Apple Inc. (AAPL) Chief Executive Officer Tim Cook may have something to do with Donald Trump’s new stance on trade with China, with the executive telling Bloomberg he raised the issue of tariffs at a meeting in late April.
According to Bloomberg, Cook said his message during the meeting focused on how trade with China is important and that cooperation between China and the U.S. could enhance the economies of both countries. Cook also told Bloomberg that he urged President Trump to address the issue of the status of the Dreamers, undocumented immigrants who were brought to the country when they were children.
Tariff Fears Pressured Stocks
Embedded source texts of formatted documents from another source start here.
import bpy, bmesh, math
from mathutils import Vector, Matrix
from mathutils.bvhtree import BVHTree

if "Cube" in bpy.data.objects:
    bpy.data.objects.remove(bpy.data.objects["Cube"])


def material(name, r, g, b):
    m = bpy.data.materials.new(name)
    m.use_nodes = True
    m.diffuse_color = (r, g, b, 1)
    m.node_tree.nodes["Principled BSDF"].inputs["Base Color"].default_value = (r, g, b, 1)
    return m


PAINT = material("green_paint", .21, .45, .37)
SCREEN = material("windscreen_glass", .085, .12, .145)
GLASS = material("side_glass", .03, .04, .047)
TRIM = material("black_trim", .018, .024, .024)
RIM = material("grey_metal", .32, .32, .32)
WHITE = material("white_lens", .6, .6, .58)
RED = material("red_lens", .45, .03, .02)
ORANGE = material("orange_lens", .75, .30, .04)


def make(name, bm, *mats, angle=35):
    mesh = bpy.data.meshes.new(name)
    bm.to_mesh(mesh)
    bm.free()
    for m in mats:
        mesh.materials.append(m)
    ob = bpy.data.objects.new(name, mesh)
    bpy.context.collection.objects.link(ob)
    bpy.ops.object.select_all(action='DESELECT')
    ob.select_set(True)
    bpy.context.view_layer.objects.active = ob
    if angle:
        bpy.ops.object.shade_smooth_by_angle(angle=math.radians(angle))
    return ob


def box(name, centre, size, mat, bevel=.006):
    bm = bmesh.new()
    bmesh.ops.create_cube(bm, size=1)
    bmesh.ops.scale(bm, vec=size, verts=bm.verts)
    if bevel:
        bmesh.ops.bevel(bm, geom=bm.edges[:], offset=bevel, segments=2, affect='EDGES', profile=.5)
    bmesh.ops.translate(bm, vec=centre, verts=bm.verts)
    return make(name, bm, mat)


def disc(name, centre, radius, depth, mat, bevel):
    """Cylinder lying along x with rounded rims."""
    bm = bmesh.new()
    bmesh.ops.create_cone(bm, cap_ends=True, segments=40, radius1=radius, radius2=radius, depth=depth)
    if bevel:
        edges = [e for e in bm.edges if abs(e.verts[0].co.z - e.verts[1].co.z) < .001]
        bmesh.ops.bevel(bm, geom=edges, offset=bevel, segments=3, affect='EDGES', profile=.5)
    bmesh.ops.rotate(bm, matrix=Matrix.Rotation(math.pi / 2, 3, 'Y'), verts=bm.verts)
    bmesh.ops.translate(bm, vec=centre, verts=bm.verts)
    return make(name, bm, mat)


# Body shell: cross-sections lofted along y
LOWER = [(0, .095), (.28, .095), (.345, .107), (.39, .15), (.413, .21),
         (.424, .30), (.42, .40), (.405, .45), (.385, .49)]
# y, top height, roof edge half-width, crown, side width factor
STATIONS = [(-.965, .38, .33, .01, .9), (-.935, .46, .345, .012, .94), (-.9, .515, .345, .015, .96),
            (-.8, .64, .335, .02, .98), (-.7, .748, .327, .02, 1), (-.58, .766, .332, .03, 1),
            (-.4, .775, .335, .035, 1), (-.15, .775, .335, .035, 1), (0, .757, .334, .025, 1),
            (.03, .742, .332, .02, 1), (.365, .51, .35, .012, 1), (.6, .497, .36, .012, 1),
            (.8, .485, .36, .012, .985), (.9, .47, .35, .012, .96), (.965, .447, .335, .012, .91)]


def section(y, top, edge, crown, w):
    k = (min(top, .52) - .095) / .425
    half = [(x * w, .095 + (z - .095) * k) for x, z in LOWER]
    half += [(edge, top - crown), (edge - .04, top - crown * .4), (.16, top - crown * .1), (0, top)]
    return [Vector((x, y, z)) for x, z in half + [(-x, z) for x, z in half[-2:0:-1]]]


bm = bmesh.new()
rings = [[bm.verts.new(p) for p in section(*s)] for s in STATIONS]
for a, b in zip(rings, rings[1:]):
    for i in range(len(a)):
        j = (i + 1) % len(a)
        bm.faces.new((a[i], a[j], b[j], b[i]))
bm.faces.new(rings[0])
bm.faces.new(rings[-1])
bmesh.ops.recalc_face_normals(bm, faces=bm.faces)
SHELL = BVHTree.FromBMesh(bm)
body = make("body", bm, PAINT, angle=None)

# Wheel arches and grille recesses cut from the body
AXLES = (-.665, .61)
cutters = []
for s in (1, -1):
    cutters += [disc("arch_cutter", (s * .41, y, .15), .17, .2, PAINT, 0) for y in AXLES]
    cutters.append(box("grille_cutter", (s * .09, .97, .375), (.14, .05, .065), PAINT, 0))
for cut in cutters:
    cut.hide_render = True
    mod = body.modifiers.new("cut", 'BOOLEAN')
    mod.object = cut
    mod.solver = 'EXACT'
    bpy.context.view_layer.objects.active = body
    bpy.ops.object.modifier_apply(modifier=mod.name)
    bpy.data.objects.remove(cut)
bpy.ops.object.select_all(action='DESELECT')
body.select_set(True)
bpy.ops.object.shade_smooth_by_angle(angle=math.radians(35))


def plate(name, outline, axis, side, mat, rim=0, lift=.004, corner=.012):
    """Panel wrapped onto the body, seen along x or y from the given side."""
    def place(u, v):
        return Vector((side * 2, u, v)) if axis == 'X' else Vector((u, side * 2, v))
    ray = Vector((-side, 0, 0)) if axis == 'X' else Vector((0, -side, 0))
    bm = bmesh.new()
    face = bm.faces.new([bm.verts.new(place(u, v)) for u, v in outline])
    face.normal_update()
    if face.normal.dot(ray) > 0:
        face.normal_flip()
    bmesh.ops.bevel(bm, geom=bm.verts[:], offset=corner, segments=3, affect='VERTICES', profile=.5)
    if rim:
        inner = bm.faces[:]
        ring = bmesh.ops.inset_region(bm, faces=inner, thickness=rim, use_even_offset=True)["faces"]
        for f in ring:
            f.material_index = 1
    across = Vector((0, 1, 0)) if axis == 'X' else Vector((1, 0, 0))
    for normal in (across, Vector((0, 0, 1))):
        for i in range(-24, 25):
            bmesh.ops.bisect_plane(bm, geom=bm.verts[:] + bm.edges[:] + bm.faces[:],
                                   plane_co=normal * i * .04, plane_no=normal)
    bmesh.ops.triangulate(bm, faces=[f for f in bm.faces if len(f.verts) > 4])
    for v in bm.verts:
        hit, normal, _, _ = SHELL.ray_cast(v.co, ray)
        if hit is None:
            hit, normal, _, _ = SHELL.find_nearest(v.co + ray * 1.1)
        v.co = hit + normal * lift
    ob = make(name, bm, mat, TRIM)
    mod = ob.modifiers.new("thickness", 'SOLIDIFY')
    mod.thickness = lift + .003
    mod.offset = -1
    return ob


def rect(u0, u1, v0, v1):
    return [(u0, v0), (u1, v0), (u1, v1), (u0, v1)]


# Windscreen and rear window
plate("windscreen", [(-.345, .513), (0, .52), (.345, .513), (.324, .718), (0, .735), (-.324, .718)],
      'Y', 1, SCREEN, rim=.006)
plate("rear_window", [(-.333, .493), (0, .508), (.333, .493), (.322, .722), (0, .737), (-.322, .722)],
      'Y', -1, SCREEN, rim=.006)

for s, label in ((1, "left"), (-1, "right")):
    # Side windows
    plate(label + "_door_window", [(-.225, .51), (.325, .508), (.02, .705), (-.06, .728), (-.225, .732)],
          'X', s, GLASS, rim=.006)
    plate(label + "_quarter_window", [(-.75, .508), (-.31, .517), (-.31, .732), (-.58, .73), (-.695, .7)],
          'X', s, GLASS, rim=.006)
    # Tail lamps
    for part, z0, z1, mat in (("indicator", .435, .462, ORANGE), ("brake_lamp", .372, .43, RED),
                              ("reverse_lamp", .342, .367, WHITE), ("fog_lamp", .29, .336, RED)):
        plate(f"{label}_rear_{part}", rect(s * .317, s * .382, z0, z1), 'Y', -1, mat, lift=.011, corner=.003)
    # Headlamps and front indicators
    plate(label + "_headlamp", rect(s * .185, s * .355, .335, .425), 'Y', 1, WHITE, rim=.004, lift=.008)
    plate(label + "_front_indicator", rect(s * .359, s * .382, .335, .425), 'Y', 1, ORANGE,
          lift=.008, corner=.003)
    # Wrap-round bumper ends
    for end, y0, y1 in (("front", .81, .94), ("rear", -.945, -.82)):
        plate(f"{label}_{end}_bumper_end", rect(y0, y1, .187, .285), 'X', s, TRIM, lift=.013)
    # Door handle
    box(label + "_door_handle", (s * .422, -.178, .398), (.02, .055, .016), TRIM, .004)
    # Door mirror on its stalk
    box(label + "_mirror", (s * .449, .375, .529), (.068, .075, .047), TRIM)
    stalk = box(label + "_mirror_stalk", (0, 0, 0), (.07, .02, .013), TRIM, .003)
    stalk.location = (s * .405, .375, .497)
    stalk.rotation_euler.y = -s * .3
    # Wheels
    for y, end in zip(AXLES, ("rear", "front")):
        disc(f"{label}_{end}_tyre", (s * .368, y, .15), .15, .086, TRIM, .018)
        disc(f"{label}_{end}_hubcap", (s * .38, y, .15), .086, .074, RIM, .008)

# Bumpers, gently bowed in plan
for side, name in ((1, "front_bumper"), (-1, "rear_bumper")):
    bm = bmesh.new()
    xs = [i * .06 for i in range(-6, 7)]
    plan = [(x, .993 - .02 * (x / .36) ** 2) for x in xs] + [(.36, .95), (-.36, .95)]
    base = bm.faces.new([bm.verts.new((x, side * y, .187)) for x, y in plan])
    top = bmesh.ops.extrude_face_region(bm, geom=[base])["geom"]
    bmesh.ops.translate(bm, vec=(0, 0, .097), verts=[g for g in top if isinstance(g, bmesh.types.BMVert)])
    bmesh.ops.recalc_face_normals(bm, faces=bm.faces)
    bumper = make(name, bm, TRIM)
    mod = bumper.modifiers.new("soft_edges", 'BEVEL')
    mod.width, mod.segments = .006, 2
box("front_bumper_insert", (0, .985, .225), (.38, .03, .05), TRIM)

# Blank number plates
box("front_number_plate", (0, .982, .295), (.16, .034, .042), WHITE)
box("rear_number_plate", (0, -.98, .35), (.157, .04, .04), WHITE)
Earlier in the year, Trump roiled the markets when he announced tariffs on imported aluminum and steel and said the government has identified $50 billion of Chinese products it could hit with tariffs. That prompted concerns of a trade war between the two countries, sending stocks down. While Cook acknowledged there is a trade gap between the U.S. and China he said tariffs would make things worse. “It’s true, undoubtedly true, that not everyone has been advantaged from that -- in either country -- and we’ve got to work on that,” Cook said in the Bloomberg interview. “But I felt that tariffs were not the right approach there, and I showed him some more analytical kinds of things to demonstrate why.” (See more: Apple CEO Tim Cook Aims Jabs at Google, Facebook.)
Apple Has Weathered Trade Talk So Far
While Apple makes a large share of its products in China and sells them both there and in the U.S., it hasn’t yet been impacted by increased tensions. Still, there are concerns that it and other technology companies will be harmed if a full-scale trade war were to break out. According to Jefferies, the Wall Street firm, a group of 16 U.S. companies including Apple, Intel Corp. (INTC), Microsoft Corp. (MSFT) and Qualcomm Inc. (QCOM) earned 23% of their revenues or $105.5 billion in China in 2017. If Dell and HP are added to the list, the tech companies had $150 billion in Chinese revenue last year, according to Jefferies. (See more: U.S. Tech Firms' $150B China Revenue At Risk in Trade War.)
In a surprise Tweet from Trump this past weekend, the President appeared to walk back tough trade talk, saying he is working with Chinese President Xi Jinping to give ZTE Corp., the telecom equipment maker banned from doing business in the U.S., "a way to get back into business, fast." The White House under President Trump has prevented U.S. suppliers from working with ZTE for violating a sanctions agreement last year that pertained to business with North Korea and Iran. Trump has complained in the past that China is stealing U.S. jobs, but in his Sunday tweet changed his message, tweeting “too many jobs in China lost.”